### GIVEN DATA
= = = = =

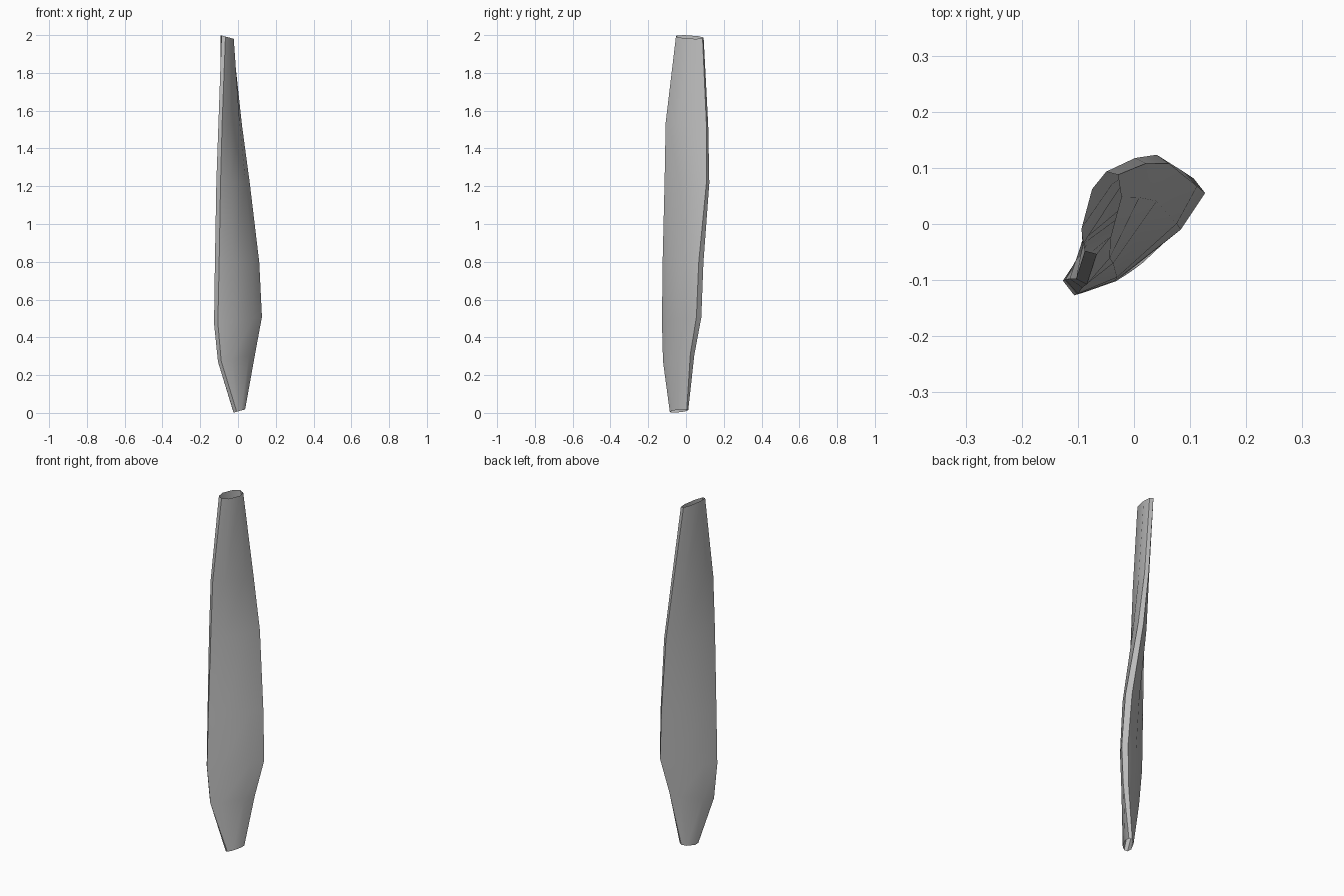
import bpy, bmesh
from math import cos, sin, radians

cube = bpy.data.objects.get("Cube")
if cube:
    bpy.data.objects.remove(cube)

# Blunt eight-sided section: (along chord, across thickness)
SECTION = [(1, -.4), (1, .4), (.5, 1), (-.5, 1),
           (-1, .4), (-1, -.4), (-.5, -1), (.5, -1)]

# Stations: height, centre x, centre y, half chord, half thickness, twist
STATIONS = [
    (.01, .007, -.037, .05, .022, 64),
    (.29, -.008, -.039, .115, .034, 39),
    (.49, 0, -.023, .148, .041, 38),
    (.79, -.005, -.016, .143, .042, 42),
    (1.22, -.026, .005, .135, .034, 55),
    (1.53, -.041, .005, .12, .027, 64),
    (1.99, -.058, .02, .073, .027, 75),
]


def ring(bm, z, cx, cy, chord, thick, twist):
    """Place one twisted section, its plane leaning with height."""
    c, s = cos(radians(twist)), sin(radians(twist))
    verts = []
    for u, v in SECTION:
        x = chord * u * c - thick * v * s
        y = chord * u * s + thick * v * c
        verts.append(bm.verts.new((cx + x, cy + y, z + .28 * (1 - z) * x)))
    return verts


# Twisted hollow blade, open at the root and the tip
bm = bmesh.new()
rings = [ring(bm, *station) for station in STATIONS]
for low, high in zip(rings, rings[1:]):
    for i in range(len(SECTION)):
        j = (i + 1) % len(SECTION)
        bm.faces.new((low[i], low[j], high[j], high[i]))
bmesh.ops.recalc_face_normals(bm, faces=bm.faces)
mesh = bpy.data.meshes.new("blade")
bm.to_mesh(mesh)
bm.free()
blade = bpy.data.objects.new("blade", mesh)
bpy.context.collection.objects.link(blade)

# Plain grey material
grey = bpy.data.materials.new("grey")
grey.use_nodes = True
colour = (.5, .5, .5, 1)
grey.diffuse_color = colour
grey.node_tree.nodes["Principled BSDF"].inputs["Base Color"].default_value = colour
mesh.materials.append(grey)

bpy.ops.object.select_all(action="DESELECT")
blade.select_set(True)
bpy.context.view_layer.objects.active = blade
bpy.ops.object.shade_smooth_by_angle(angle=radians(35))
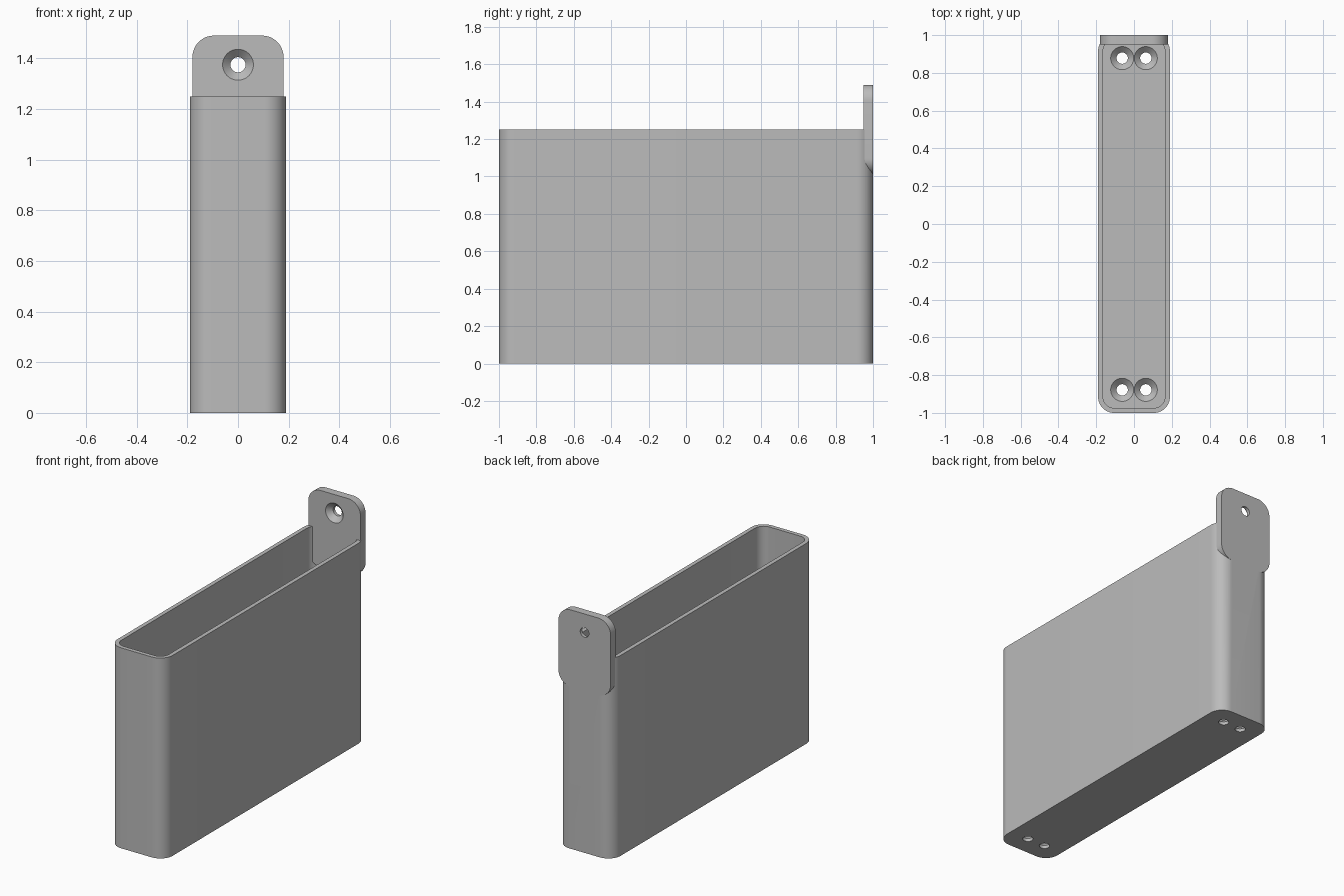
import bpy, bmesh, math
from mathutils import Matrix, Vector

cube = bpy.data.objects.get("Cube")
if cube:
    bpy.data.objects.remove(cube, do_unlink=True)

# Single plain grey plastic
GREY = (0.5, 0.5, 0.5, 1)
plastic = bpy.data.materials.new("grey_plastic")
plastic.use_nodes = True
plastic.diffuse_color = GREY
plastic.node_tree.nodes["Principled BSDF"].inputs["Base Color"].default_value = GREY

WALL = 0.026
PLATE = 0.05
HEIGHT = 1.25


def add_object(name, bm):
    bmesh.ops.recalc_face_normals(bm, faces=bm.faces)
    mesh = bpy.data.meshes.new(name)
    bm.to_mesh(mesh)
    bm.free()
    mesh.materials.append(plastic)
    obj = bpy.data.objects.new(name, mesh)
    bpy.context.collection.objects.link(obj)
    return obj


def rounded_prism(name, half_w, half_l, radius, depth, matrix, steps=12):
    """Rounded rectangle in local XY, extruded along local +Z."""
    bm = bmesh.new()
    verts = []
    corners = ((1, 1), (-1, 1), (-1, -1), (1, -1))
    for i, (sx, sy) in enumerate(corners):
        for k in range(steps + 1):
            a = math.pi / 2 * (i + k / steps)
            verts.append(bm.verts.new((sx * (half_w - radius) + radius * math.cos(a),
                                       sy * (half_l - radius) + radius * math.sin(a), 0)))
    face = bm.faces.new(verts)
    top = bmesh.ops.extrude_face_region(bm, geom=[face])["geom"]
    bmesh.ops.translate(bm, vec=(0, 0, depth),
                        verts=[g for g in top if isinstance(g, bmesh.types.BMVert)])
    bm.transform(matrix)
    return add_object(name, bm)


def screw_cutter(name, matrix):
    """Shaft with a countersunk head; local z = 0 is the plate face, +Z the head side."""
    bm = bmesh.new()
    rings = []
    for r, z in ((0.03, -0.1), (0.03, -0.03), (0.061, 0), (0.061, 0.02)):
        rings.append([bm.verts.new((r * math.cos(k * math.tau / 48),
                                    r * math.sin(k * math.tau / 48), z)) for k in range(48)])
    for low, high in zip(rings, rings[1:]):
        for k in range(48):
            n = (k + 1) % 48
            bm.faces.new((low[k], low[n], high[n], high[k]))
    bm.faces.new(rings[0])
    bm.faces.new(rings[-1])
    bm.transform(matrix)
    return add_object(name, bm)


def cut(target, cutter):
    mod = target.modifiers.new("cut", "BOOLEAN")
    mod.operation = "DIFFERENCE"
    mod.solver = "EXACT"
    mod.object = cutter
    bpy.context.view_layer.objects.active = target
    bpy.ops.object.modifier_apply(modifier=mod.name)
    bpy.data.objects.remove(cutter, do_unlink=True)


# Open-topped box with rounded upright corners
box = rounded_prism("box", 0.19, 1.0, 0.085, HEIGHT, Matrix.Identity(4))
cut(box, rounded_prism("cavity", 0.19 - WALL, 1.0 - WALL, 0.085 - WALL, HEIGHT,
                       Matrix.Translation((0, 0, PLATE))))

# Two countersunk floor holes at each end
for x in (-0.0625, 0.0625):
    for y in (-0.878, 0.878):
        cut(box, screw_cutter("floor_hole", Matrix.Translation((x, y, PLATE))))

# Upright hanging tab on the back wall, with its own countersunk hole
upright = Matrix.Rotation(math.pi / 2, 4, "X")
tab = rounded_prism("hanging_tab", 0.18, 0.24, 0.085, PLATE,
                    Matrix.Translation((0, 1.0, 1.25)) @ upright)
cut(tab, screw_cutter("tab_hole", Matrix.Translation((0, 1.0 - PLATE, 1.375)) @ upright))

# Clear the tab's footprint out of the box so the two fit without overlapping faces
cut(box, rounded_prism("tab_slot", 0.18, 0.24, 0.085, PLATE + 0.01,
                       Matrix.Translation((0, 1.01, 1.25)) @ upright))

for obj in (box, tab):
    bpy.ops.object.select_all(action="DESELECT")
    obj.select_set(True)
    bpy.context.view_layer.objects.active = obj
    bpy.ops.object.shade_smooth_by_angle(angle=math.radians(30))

= = = = =

### YOUR INSTRUCTIONS
With the pictures omitted, copy exactly the lines of the listing above starting at the line containing "colour = (.5, .5, .5, 1)" and ending at the line containing "plastic.diffuse_color = GREY", both included.

### REPLY TO THE TASK
colour = (.5, .5, .5, 1)
grey.diffuse_color = colour
grey.node_tree.nodes["Principled BSDF"].inputs["Base Color"].default_value = colour
mesh.materials.append(grey)

bpy.ops.object.select_all(action="DESELECT")
blade.select_set(True)
bpy.context.view_layer.objects.active = blade
bpy.ops.object.shade_smooth_by_angle(angle=radians(35))
import bpy, bmesh, math
from mathutils import Matrix, Vector

cube = bpy.data.objects.get("Cube")
if cube:
    bpy.data.objects.remove(cube, do_unlink=True)

# Single plain grey plastic
GREY = (0.5, 0.5, 0.5, 1)
plastic = bpy.data.materials.new("grey_plastic")
plastic.use_nodes = True
plastic.diffuse_color = GREY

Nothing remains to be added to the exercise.